(Dataset excerpts)
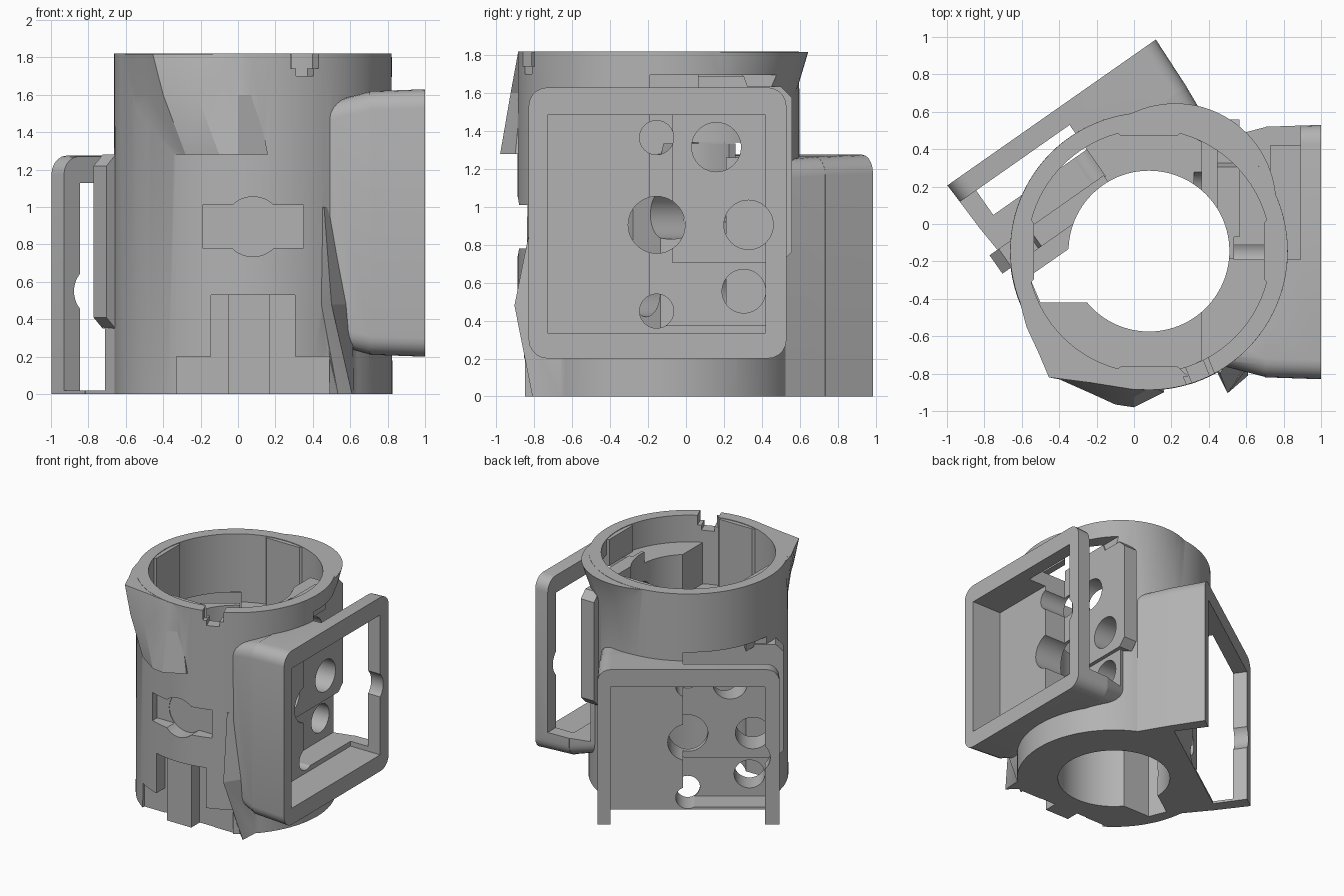
import bpy, bmesh
from math import pi, cos, sin, radians
from mathutils import Matrix, Vector

if "Cube" in bpy.data.objects:
    bpy.data.objects.remove(bpy.data.objects["Cube"])

grey = bpy.data.materials.new("plain grey")
grey.use_nodes = True
COLOUR = (0.45, 0.45, 0.45, 1)
grey.diffuse_color = COLOUR
grey.node_tree.nodes["Principled BSDF"].inputs["Base Color"].default_value = COLOUR

CX, CY = 0.08, -0.145
HEIGHT = 1.82


def loft(name, ring_a, ring_b, matrix=Matrix()):
    """Closed solid between two rings with equal point counts."""
    bm = bmesh.new()
    a = [bm.verts.new(matrix @ Vector(p)) for p in ring_a]
    b = [bm.verts.new(matrix @ Vector(p)) for p in ring_b]
    bm.faces.new(a)
    bm.faces.new(b)
    for i in range(len(a)):
        j = (i + 1) % len(a)
        bm.faces.new((a[i], a[j], b[j], b[i]))
    bmesh.ops.recalc_face_normals(bm, faces=bm.faces)
    mesh = bpy.data.meshes.new(name)
    bm.to_mesh(mesh)
    bm.free()
    mesh.materials.append(grey)
    ob = bpy.data.objects.new(name, mesh)
    bpy.context.collection.objects.link(ob)
    return ob


def circle(x, y, z, r, n=96):
    return [(x + r * cos(2 * pi * i / n), y + r * sin(2 * pi * i / n), z) for i in range(n)]


def level(outline, z):
    return [(x, y, z) for x, y in outline]


def prism(name, outline, z0, z1, matrix=Matrix()):
    return loft(name, level(outline, z0), level(outline, z1), matrix)


def block(name, x0, x1, y0, y1, z0, z1, matrix=Matrix()):
    return prism(name, [(x0, y0), (x1, y0), (x1, y1), (x0, y1)], z0, z1, matrix)


def rounded(u0, u1, z0, z1, r, n, scale, steps=5):
    """Rounded rectangle standing in the u-z plane at depth n."""
    mu, mz = (u0 + u1) / 2, (z0 + z1) / 2
    pts = []
    for k, (su, sz) in enumerate([(1, 1), (-1, 1), (-1, -1), (1, -1)]):
        cu, cz = mu + su * ((u1 - u0) / 2 - r), mz + sz * ((z1 - z0) / 2 - r)
        for i in range(steps + 1):
            t = pi / 2 * (k + i / steps)
            u, z = cu + r * cos(t), cz + r * sin(t)
            pts.append((mu + (u - mu) * scale, n, mz + (z - mz) * scale))
    return pts


def combine(target, other, operation):
    mod = target.modifiers.new("join", 'BOOLEAN')
    mod.operation = operation
    mod.solver = 'EXACT'
    mod.object = other
    bpy.context.view_layer.objects.active = target
    bpy.ops.object.modifier_apply(modifier=mod.name)
    bpy.data.objects.remove(other)


def add(ob):
    combine(body, ob, 'UNION')


def cut(ob):
    combine(body, ob, 'DIFFERENCE')


# Tube with a rear horn at the rim
body = loft("tube_body", circle(CX, CY, 0, 0.745), circle(CX, CY, HEIGHT, 0.742))
add(loft("rear_horn", circle(0.17, 0.0, 1.5, 0.55), circle(0.22, 0.105, HEIGHT - 0.002, 0.54)))

# Front ridge: a horn at the rim sweeping down and round to a ledge
ledge = [(-0.58, -0.4), (-0.52, -0.53), (-0.44, -0.63), (-0.28, -0.84),
         (-0.1, -0.965), (0, -0.98), (0.16, -0.9), (0.1, -0.3)]
ridge = [(-0.6, -0.4), (-0.55, -0.55), (-0.48, -0.68), (-0.4, -0.83),
         (-0.22, -0.91), (0, -0.925), (0.1, -0.87), (0.1, -0.3)]
horn = [(-0.615, -0.4), (-0.575, -0.55), (-0.51, -0.69), (-0.455, -0.82),
        (-0.22, -0.85), (0, -0.885), (0.1, -0.88), (0.1, -0.3)]
add(loft("ridge_lower", level(ledge, 1.28), level(ridge, 1.6)))
add(loft("ridge_upper", level(ridge, 1.6), level(horn, HEIGHT - 0.002)))

# Two identical mounting housings: one on the side, one on the slanted back
SIDE = Matrix.Translation((1, 0.515, 0.355)) @ Matrix.Rotation(radians(-90), 4, 'Z')
BACK = Matrix.Translation((-0.985, 0.215, 0)) @ Matrix.Rotation(radians(35), 4, 'Z')
HOUSINGS = (SIDE, BACK)
FRAME = (-0.015, 1.345, -0.155, 1.275, 0.1)
for m, taper in zip(HOUSINGS, (0.83, 0.94)):
    add(loft("housing_front", rounded(*FRAME, 0, 1), rounded(*FRAME, -0.3, 0.985), m))
    add(loft("housing_root", rounded(*FRAME, -0.29, 0.985), rounded(*FRAME, -0.7, taper), m))

# Curved fin under the side housing
fin_foot = [(0.61, -0.81), (0.62, -0.6), (0.45, -0.65)]
fin_mid = [(0.5, -0.905), (0.62, -0.72), (0.4, -0.7)]
fin_top = [(0.46, -0.8), (0.55, -0.65), (0.4, -0.7)]
add(loft("fin_lower", level(fin_foot, 0), level(fin_mid, 0.48)))
add(loft("fin_upper", level(fin_mid, 0.48), level(fin_top, 1.0)))

# Stepped cavity
cut(loft("upper_cavity", circle(CX, CY, 1.6, 0.65), circle(CX, CY, 2, 0.65)))
low = [(min(x, 0.36), y) for x, y, z in circle(CX, CY, 0, 0.65) if x < 0.45]
cut(prism("lower_cavity", low, 1.26, 1.7))

# Housing recesses: shallow floor, deeper open pocket, plate, channel and holes
HOLES = [(0.67, 1.01, 0.09), (0.67, 0.55, 0.15), (0.67, 0.095, 0.09),
         (0.355, 0.96, 0.13), (0.185, 0.55, 0.13), (0.21, 0.2, 0.115)]
C = 0.06
PLATE = [(-0.045 + C, 0.35), (0.7, 0.35), (0.7, 1.335), (0.21, 1.335),
         (0.19, 1.28), (-0.045 + C, 1.28), (-0.045, 1.28 - C), (-0.045, 0.35 + C)]
for m in HOUSINGS:
    cut(block("recess", 0.095, 1.245, -0.27, 0.1, -0.02, 1.13, m))
    cut(block("pocket", -0.3, 0.705, -0.445, -0.11, 0.02, 1.34, m))
    add(loft("backing_plate", [(u, -0.555, z) for u, z in PLATE],
             [(u, -0.435, z) for u, z in PLATE], m))
    cut(block("lower_channel", -0.3, 0.705, -0.465, -0.4, 0.02, 0.35, m))
    cut(block("upright_channel", 0.585, 0.705, -0.465, -0.4, 0.021, 1.341, m))
    for u, z, r in HOLES:
        ring = [(p[0], p[1]) for p in circle(u, z, 0, r, 40)]
        cut(loft("hole", [(a, -0.68, b) for a, b in ring], [(a, 0.05, b) for a, b in ring], m))

# Bore and side gap
cut(loft("bore", circle(CX, CY, -0.3, 0.43), circle(CX, CY, 1.9, 0.43)))
cut(prism("side_gap", [(0, -0.42), (-0.5, -0.42), (-0.56, -0.28), (0, 0.11)], -0.3, 1.5))

# Front slot with a round middle
cut(block("slot", -0.19, 0.35, -1.2, -0.78, 0.78, 1.01))
disc = circle(CX, 0.895, 0, 0.16, 48)
cut(loft("slot_round", [(x, -1.2, z) for x, z, _ in disc], [(x, -0.775, z) for x, z, _ in disc]))

# Stepped notch at the foot, rim notch and flat underside
cut(block("foot_notch", -0.33, 0.49, -1.2, -0.745, -0.1, 0.2))
cut(block("tall_notch", -0.145, 0.305, -1.2, -0.74, -0.1, 0.53))
rim = Matrix.Translation((0.36, -0.84, 1.76)) @ Matrix.Rotation(radians(22), 4, 'Z')
cut(block("rim_notch", -0.08, 0.08, -0.2, 0.2, -0.02, 0.2, rim))
cut(block("rim_notch_low", -0.05, 0.05, -0.2, 0.2, -0.06, 0.1, rim))
cut(block("ground_cut", -2, 2, -2, 2, -1, 0))

# Pillar in the foot notch
block("foot_pillar", -0.05, 0.17, -0.85, -0.7, 0, 0.53)

# Locating pads inside the rim
for name, angle, floor in (("rear_pad", 90, 1.26), ("front_pad", 270, 1.26),
                           ("left_pad", 0, 1.6), ("right_pad", 180, 1.26)):
    m = Matrix.Translation((CX, CY, 0)) @ Matrix.Rotation(radians(angle), 4, 'Z')
    outline = [(0.615, -0.15), (0.67, -0.21), (0.67, 0.21), (0.615, 0.15)]
    prism(name, outline, floor, HEIGHT - 0.005, m)

# Smooth round walls, crisp edges
bpy.ops.object.select_all(action='DESELECT')
body.select_set(True)
bpy.context.view_layer.objects.active = body
bpy.ops.object.shade_smooth_by_angle(angle=radians(25))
(End Dataset excerpts)
Task description: Only the lines containing the word "objects" should be returned from the data above.

Result below:
if "Cube" in bpy.data.objects:
    bpy.data.objects.remove(bpy.data.objects["Cube"])
    ob = bpy.data.objects.new(name, mesh)
    bpy.context.collection.objects.link(ob)
    bpy.context.view_layer.objects.active = target
    bpy.data.objects.remove(other)
bpy.context.view_layer.objects.active = body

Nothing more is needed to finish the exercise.